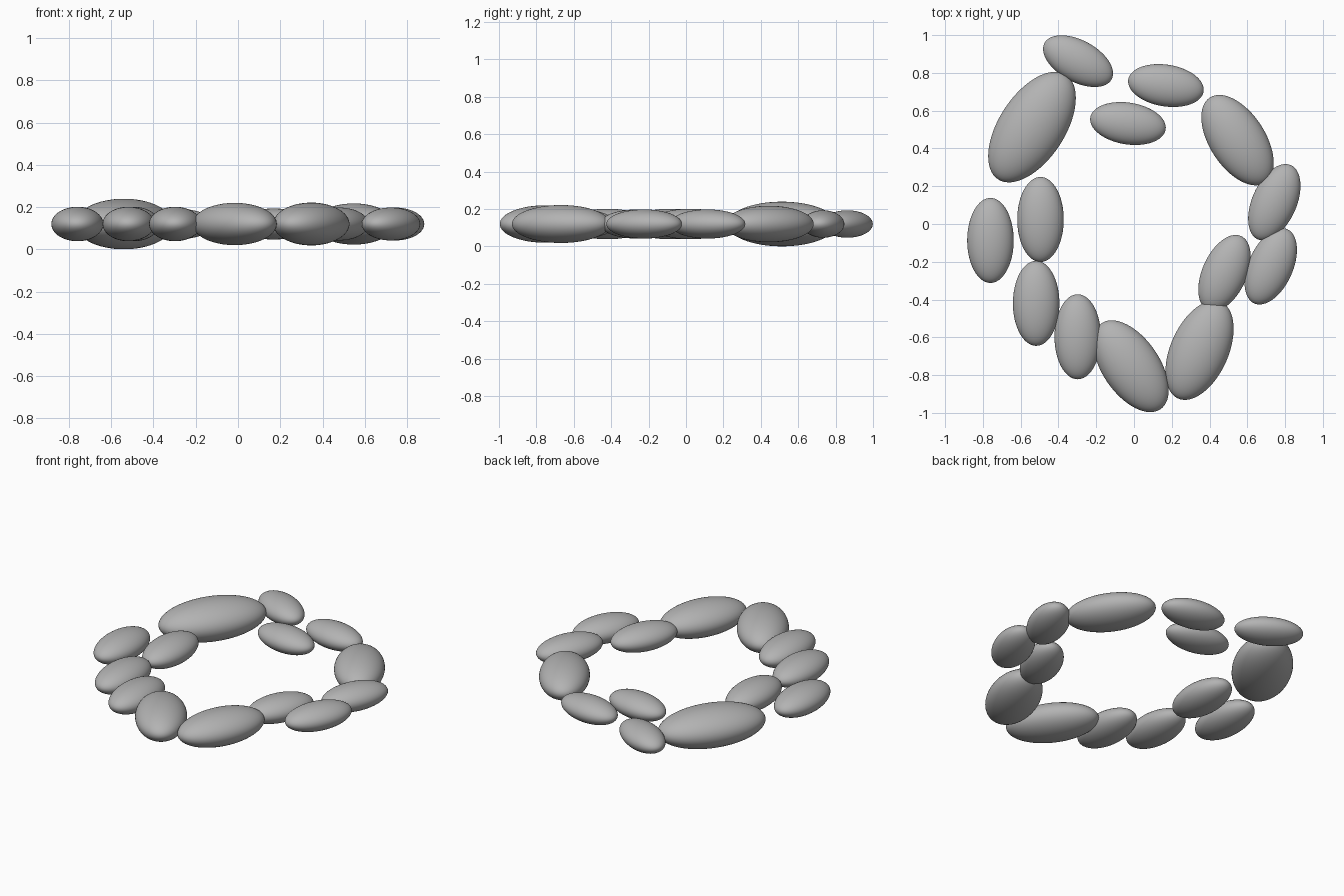
import bpy
import math

if "Cube" in bpy.data.objects:
    bpy.data.objects.remove(bpy.data.objects["Cube"])

# One plain grey for every pebble
grey = bpy.data.materials.new("stone grey")
grey.diffuse_color = (0.45, 0.45, 0.45, 1)
grey.use_nodes = True
grey.node_tree.nodes["Principled BSDF"].inputs["Base Color"].default_value = grey.diffuse_color


def pebble(name, x, y, length, angle, ratio=0.547):
    """Smooth ellipsoid lying flat; length is the half length, angle is from +x."""
    bpy.ops.mesh.primitive_uv_sphere_add(segments=64, ring_count=32, radius=1)
    ob = bpy.context.object
    ob.name = name
    ob.location = (x, y, 0.12)
    ob.scale = (length, length * ratio, length * 0.362)
    ob.rotation_euler = (0, 0, math.radians(angle))
    ob.data.materials.append(grey)
    bpy.ops.object.shade_smooth()


# Large pebbles of the ring
pebble("large_pebble_back_left", -0.54, 0.513, 0.330, 57, 0.53)
pebble("large_pebble_back_right", 0.548, 0.444, 0.269, 123)
pebble("large_pebble_front_right", 0.347, -0.668, 0.280, 66)
pebble("large_pebble_front", -0.016, -0.753, 0.276, 124.5)

# Small pebbles at the back
pebble("small_pebble_back_outer", -0.296, 0.862, 0.202, -28.5)
pebble("small_pebble_back_middle", 0.169, 0.733, 0.202, -9)
pebble("small_pebble_back_inner", -0.032, 0.532, 0.202, -9)

# Small pebbles on the right, leaning alike
for i, (x, y) in enumerate([(0.743, 0.115), (0.724, -0.224), (0.479, -0.26)]):
    pebble(f"small_pebble_right_{i + 1}", x, y, 0.215, 66)

# Small pebbles on the left, pointing front to back
for i, (x, y) in enumerate([(-0.76, -0.087), (-0.495, 0.024),
                            (-0.518, -0.42), (-0.298, -0.597)]):
    pebble(f"small_pebble_left_{i + 1}", x, y, 0.225, 90)
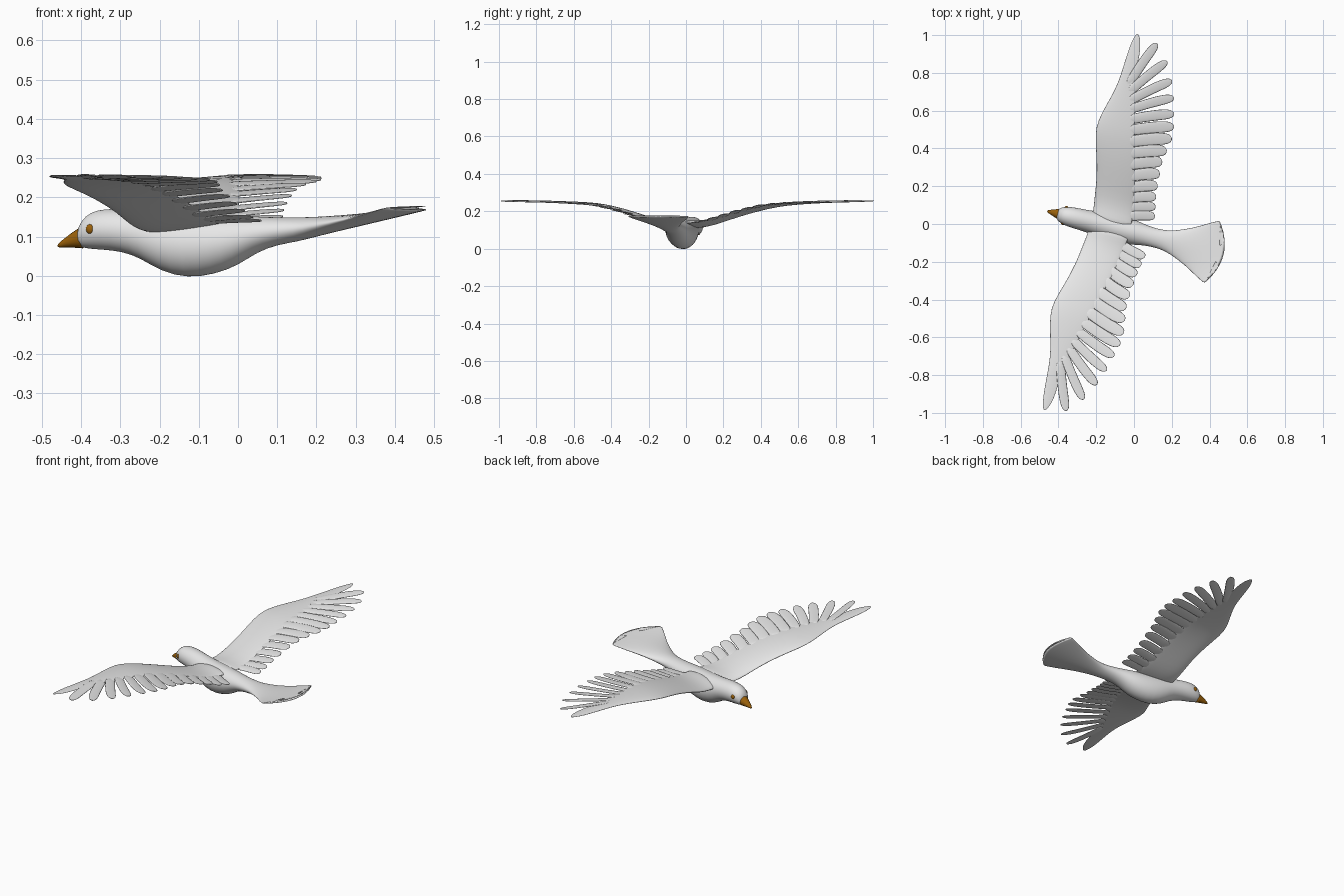
import bpy, bmesh, math
from mathutils import Vector

if "Cube" in bpy.data.objects:
    bpy.data.objects.remove(bpy.data.objects["Cube"])

# Local frame: x runs beak to tail, y across the wings; the whole bird is yawed
YAW = math.radians(-13.9)
ORIGIN = (-0.225, 0.01, 0.0)


def material(name, rgb):
    m = bpy.data.materials.new(name)
    m.diffuse_color = (*rgb, 1)
    m.use_nodes = True
    m.node_tree.nodes["Principled BSDF"].inputs["Base Color"].default_value = m.diffuse_color
    return m


WHITE = material("plumage_white", (0.8, 0.8, 0.8))
AMBER = material("beak_amber", (0.33, 0.12, 0.003))


def loft(bm, rings):
    """Skin a list of closed rings and cap both ends."""
    vs = [[bm.verts.new(p) for p in r] for r in rings]
    n = len(vs[0])
    for a, b in zip(vs, vs[1:]):
        for i in range(n):
            j = (i + 1) % n
            bm.faces.new((a[i], a[j], b[j], b[i]))
    bm.faces.new(vs[0])
    bm.faces.new(vs[-1])


def finish(name, bm, mat, mirror=False, subdiv=0):
    bmesh.ops.recalc_face_normals(bm, faces=bm.faces)
    me = bpy.data.meshes.new(name)
    bm.to_mesh(me)
    bm.free()
    me.materials.append(mat)
    for p in me.polygons:
        p.use_smooth = True
    ob = bpy.data.objects.new(name, me)
    bpy.context.collection.objects.link(ob)
    ob.location = ORIGIN
    ob.rotation_euler = (0, 0, YAW)
    if mirror:
        md = ob.modifiers.new("mirror", 'MIRROR')
        md.use_axis = (False, True, False)
        md.use_mirror_merge = False
    if subdiv:
        md = ob.modifiers.new("smooth", 'SUBSURF')
        md.levels = md.render_levels = subdiv
    return ob


def oval(u, zb, zt, w, n=24):
    """Upright oval section; tail sections bow backwards in the middle."""
    bow = 0.062 * max(0, (u - 0.5) / 0.15)
    pts = []
    for i in range(n):
        a = 2 * math.pi * i / n
        c, s = math.cos(a), math.sin(a)
        pts.append((u + bow * (1 - c * c), w * c, (zb + zt) / 2 + (zt - zb) / 2 * s))
    return pts


# Body with head and fanned tail: position, bottom, top, half width
BODY = [(-0.188, .076, .118, .022), (-0.178, .072, .142, .034), (-0.155, .068, .163, .046),
        (-0.12, .066, .171, .053), (-0.07, .061, .171, .056), (-0.02, .043, .166, .058),
        (0.03, .010, .161, .066), (0.10, -.007, .158, .072), (0.17, .003, .157, .072),
        (0.23, .025, .155, .067), (0.28, .060, .151, .056), (0.335, .079, .149, .050),
        (0.39, .087, .149, .052), (0.44, .101, .150, .062), (0.54, .128, .158, .105),
        (0.60, .148, .168, .144), (0.655, .166, .178, .172), (0.662, .169, .179, .174)]
bm = bmesh.new()
loft(bm, [oval(*r) for r in BODY])
finish("body", bm, WHITE, subdiv=1)

# Beak
bm = bmesh.new()
loft(bm, [oval(*r, n=16) for r in [(-.176, .070, .126, .028), (-.187, .071, .121, .025),
                                   (-.21, .072, .106, .017), (-.232, .072, .089, .009),
                                   (-.241, .073, .080, .004)]])
finish("beak", bm, AMBER)

# Eyes
bm = bmesh.new()
bmesh.ops.create_uvsphere(bm, u_segments=16, v_segments=10, radius=0.011)
bmesh.ops.scale(bm, verts=bm.verts, vec=(1, 0.8, 1.15))
bmesh.ops.translate(bm, verts=bm.verts, vec=(-0.146, -0.0425, 0.119))
finish("eyes", bm, AMBER, mirror=True)

# Wings: span position, leading edge, trailing edge, height, thickness
WING = [(.01, -.005, .215, .138, .040), (.05, -.007, .209, .139, .038), (.09, -.01, .203, .139, .034),
        (.15, -.02, .192, .149, .030), (.23, -.029, .180, .174, .026), (.35, -.060, .150, .210, .022),
        (.46, -.097, .121, .234, .018), (.53, -.096, .104, .242, .016), (.604, -.079, .086, .247, .014),
        (.682, -.055, .068, .250, .012), (.75, -.042, .050, .252, .010), (.785, -.038, .036, .253, .010),
        (.878, -.032, .037, .254, .008), (.965, -.027, .031, .255, .006),
        (1.012, -.014, .013, .256, .004), (1.027, -.007, .0, .256, .002)]


def wing_at(v, k):
    """Interpolate a column of the wing table along the span."""
    for a, b in zip(WING, WING[1:]):
        if v <= b[0]:
            t = max(0, (v - a[0]) / (b[0] - a[0]))
            return a[k] + (b[k] - a[k]) * t
    return WING[-1][k]


def airfoil(v, lead, trail, z, thick, n=20):
    pts = []
    for i in range(n):
        a = 2 * math.pi * i / n
        s = (1 - math.cos(a)) / 2
        half = thick / 2 * math.sin(a) * (1.2 - 0.6 * s)
        droop = 0.5 * thick * (1 - s) ** 2
        pts.append((lead + (trail - lead) * s, v, z - droop + half))
    return pts


bm = bmesh.new()
loft(bm, [airfoil(*r) for r in WING])
finish("wings", bm, WHITE, mirror=True, subdiv=1)

# Flight feathers: base span position, tip position, tip span position, half width
FEATHERS = [(.740, .110, 1.003, .028), (.705, .184, .923, .028), (.663, .234, .830, .029),
            (.620, .266, .745, .029), (.570, .287, .662, .031), (.515, .303, .596, .034),
            (.457, .307, .531, .036), (.398, .296, .463, .036), (.340, .287, .401, .036),
            (.280, .290, .336, .035), (.220, .294, .272, .034), (.165, .300, .213, .032),
            (.115, .310, .161, .030), (.070, .319, .111, .029)]
# Outline: fraction along the feather, fraction of full width
OUTLINE = [(0, .98), (.3, .95), (.6, 1), (.82, .97), (.92, .8), (.97, .55), (.99, .3), (1, .08)]
bm = bmesh.new()
for v0, u1, v1, w in FEATHERS:
    base = Vector((wing_at(v0, 2) - 0.04, v0, wing_at(v0, 3) - 0.001))
    tip = Vector((u1, v1, wing_at(v1, 3) - 0.001))
    along = tip - base
    side = Vector((-along.y, along.x, 0)).normalized()
    side.z = 0.16                       # slight twist so the feathers overlap
    rings = []
    for s, f in OUTLINE:
        c = base + along * s
        c += side * 0.006 * math.sin(math.pi * s)
        ring = []
        for i in range(8):
            a = 2 * math.pi * i / 8
            ring.append(c + side * w * f * math.cos(a)
                        + Vector((0, 0, 0.006 * (1 - 0.6 * s) * math.sin(a))))
        rings.append(ring)
    loft(bm, rings)
finish("flight_feathers", bm, WHITE, mirror=True, subdiv=1)
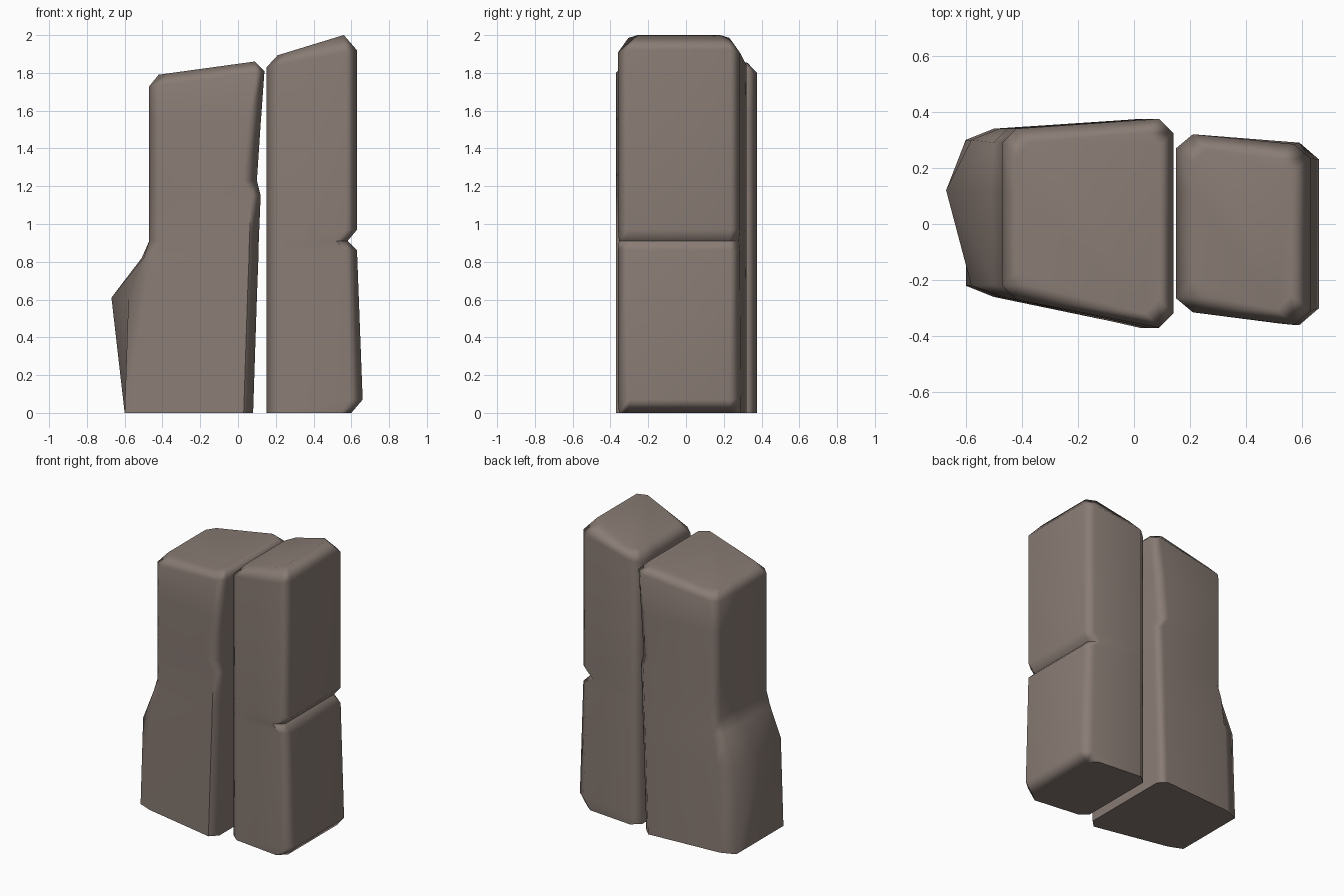
import bpy, bmesh, math


def pillar(name, sections):
    """Loft a stone column through corner-cut rectangular sections.
    section: z, slope, x left, x of left-face middle, x right,
    y front-left, front-right, back-left, back-right,
    left cut (x, y), right cut (x, y)"""
    bm = bmesh.new()
    rings = []
    for z, s, xl, xm, xr, fl, fr, bl, br, (ax, ay), (cx, cy) in sections:
        outline = [(xl + ax, fl), (xr - cx, fr), (xr, fr + cy), (xr, br - cy),
                   (xr - cx, br), (xl + ax, bl), (xl, bl - ay), (xm, 0.12), (xl, fl + ay)]
        rings.append([bm.verts.new((x, y, z + s * x)) for x, y in outline])
    for a, b in zip(rings, rings[1:]):
        for i in range(len(a)):
            j = (i + 1) % len(a)
            bm.faces.new((a[i], a[j], b[j], b[i]))
    bm.faces.new(rings[0][::-1])
    bm.faces.new(rings[-1])
    bmesh.ops.recalc_face_normals(bm, faces=bm.faces)
    me = bpy.data.meshes.new(name)
    bm.to_mesh(me)
    bm.free()
    ob = bpy.data.objects.new(name, me)
    bpy.context.collection.objects.link(ob)
    mat = bpy.data.materials.get("stone") or bpy.data.materials.new("stone")
    mat.diffuse_color = (0.25, 0.2, 0.175, 1)
    me.materials.append(mat)
    bpy.ops.object.select_all(action='DESELECT')
    ob.select_set(True)
    bpy.context.view_layer.objects.active = ob
    bpy.ops.object.shade_smooth_by_angle(angle=math.radians(55))
    wn = ob.modifiers.new("weighted", 'WEIGHTED_NORMAL')
    wn.keep_sharp = True


C = (0.05, 0.05)
W = (0.1, 0.04)
# Left column: foot bulge on the outside, chipped inner edge, sloping top
pillar("left_stone_column", [
    (0.00, 0, -0.60, -0.60, 0.08, -0.26, -0.37, 0.34, 0.375, W, C),
    (0.61, 0, -0.58, -0.67, 0.10, -0.26, -0.37, 0.34, 0.375, W, C),
    (0.82, 0, -0.50, -0.51, 0.108, -0.265, -0.37, 0.34, 0.375, C, C),
    (0.91, 0, -0.47, -0.47, 0.11, -0.27, -0.37, 0.34, 0.375, C, C),
    (1.15, 0, -0.47, -0.47, 0.12, -0.27, -0.37, 0.34, 0.375, C, C),
    (1.23, 0, -0.47, -0.47, 0.10, -0.27, -0.37, 0.34, 0.375, C, (0.08, 0.05)),
    (1.53, 0, -0.47, -0.47, 0.12, -0.27, -0.37, 0.34, 0.375, C, (0.07, 0.05)),
    (1.79, 0.13, -0.47, -0.47, 0.14, -0.27, -0.37, 0.34, 0.375, C, C),
    (1.848, 0.137, -0.42, -0.42, 0.09, -0.22, -0.32, 0.29, 0.325, C, C),
])

# Right column: undercut foot, groove across the outer face, steeper top
V = (0.06, 0.05)
pillar("right_stone_column", [
    (0.00, 0, 0.15, 0.15, 0.60, -0.315, -0.355, 0.32, 0.29, V, V),
    (0.07, 0, 0.15, 0.15, 0.66, -0.315, -0.36, 0.32, 0.29, V, (0.07, 0.06)),
    (0.86, 0, 0.15, 0.15, 0.63, -0.315, -0.36, 0.32, 0.285, V, V),
    (0.91, 0, 0.15, 0.15, 0.58, -0.315, -0.355, 0.32, 0.28, V, V),
    (0.97, 0, 0.15, 0.15, 0.63, -0.315, -0.36, 0.32, 0.285, V, V),
    (1.80, 0.19, 0.15, 0.15, 0.63, -0.315, -0.36, 0.32, 0.285, V, V),
    (1.829, 0.306, 0.21, 0.21, 0.56, -0.26, -0.305, 0.265, 0.23, C, C),
])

——

Directions:
From the material above, copy exactly the lines between the line holding "loft(bm, [oval(*r) for r in BODY])" and the line holding "loft(bm, [oval(*r, n=16)", inclusive, and only those.

Exercise solution:
loft(bm, [oval(*r) for r in BODY])
finish("body", bm, WHITE, subdiv=1)

# Beak
bm = bmesh.new()
loft(bm, [oval(*r, n=16) for r in [(-.176, .070, .126, .028), (-.187, .071, .121, .025),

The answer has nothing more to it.